For example, a physician with a HbA1c quality metric rate of 80% tested is not necessarily 30 percentage points better than one with a 50% rate. If the physician with an 80% score had a sample size of five, then four of five patients received HbA1c testing. For the physician with a score of 50%, two of four patients received HbA1c testing. Do we really think there is a meaningful difference between these two physicians? Is it not possible that the physician at 50% could order one more HbA1c on a fifth patient and therefore raise his quality metric to 80% (4 of 5)?
- Deliver timely, actionable results so that physicians can take steps to improve care delivery. Providing analytics on activities too far in the past offers limited understanding of current activities, and therefore, little useful information on which to act upon. In addition, results that are related to activities out of the physician’s control (e.g. wait times in the ED due to staffing levels) may be nice to know but provide no actionable information.
To effectively engage physicians with data, organizations must develop an analytics culture that respects the methods physicians rely upon to treat their patients. This includes data accuracy, respect for critical thinking, and adherence to honest statistical methodology. Doing all of this is hard work, but the potential upside—improved quality, safety, and efficiencies in care—makes it a worthy goal.

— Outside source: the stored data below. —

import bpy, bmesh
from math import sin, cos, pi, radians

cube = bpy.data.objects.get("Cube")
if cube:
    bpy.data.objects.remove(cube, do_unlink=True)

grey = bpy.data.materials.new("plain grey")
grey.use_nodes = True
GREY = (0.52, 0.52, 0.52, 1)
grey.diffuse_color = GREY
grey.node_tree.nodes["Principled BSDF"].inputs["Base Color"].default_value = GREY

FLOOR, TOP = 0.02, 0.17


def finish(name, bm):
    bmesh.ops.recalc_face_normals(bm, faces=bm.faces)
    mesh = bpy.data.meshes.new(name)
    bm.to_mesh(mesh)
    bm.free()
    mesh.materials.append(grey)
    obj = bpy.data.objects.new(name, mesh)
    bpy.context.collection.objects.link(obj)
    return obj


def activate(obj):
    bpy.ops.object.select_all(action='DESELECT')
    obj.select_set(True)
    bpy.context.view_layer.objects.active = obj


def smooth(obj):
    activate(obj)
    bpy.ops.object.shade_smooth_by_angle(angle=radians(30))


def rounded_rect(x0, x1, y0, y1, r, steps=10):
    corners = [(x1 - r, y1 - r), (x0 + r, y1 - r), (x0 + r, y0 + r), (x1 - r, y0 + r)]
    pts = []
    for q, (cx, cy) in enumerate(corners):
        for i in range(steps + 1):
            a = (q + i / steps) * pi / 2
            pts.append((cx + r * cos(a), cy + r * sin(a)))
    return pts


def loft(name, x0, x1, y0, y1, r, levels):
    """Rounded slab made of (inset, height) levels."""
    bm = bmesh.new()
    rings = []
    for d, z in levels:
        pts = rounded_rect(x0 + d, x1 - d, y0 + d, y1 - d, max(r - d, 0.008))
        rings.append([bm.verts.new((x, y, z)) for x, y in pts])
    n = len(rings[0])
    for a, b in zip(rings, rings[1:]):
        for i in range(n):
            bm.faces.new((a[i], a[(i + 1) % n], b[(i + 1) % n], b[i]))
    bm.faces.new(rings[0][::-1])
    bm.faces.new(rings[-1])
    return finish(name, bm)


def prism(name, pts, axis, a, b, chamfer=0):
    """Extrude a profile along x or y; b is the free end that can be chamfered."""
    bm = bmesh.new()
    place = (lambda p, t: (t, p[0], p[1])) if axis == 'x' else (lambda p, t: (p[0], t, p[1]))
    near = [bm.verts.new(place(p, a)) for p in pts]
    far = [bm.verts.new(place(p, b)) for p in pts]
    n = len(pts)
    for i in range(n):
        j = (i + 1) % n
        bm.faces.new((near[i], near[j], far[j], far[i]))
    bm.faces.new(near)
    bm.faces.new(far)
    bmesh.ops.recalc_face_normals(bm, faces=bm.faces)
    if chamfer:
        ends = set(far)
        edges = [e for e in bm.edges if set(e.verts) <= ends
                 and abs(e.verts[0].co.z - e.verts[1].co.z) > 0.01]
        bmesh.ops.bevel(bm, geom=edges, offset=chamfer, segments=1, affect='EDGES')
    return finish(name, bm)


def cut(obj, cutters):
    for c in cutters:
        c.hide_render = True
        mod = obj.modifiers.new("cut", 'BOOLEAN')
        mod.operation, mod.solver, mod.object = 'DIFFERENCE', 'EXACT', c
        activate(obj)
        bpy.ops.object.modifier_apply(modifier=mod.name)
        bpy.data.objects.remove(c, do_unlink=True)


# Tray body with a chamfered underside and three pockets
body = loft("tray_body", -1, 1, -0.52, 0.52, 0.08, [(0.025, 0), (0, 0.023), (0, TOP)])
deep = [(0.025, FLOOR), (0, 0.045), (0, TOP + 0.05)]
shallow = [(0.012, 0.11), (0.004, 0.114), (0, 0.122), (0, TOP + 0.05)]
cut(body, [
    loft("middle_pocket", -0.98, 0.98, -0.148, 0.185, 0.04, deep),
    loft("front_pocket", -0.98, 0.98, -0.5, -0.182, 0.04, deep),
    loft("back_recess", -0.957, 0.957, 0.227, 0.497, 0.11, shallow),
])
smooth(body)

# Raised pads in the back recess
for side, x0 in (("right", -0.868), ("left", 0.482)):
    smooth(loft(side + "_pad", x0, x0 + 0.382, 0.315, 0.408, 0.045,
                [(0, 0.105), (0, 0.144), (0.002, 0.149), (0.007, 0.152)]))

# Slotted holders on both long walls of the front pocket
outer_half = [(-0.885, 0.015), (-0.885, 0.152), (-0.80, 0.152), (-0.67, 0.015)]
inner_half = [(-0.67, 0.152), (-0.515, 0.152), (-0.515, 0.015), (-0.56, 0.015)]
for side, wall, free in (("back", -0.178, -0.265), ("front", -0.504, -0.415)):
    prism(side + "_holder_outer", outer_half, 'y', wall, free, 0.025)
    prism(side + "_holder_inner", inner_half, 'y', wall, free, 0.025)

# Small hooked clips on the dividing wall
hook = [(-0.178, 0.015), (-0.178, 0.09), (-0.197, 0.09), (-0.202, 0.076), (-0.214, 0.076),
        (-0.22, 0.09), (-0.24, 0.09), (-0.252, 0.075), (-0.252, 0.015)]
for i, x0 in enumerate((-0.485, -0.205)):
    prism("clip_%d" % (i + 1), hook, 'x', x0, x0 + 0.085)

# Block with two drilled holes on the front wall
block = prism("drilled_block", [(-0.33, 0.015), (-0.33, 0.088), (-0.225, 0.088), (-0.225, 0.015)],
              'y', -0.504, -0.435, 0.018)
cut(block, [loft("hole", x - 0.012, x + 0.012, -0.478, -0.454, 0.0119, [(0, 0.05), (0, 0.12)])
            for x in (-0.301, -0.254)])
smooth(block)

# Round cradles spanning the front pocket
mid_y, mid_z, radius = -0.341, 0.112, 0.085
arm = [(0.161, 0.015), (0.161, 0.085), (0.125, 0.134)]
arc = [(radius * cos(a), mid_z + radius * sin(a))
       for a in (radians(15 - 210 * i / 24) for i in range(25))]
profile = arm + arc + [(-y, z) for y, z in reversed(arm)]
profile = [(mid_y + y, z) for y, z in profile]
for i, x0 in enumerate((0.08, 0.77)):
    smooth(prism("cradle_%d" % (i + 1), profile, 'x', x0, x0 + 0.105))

To learn more about how your healthcare organization can use a modern visual analytics platform to achieve new levels of performance and patient satisfaction, visit our healthcare analytics page.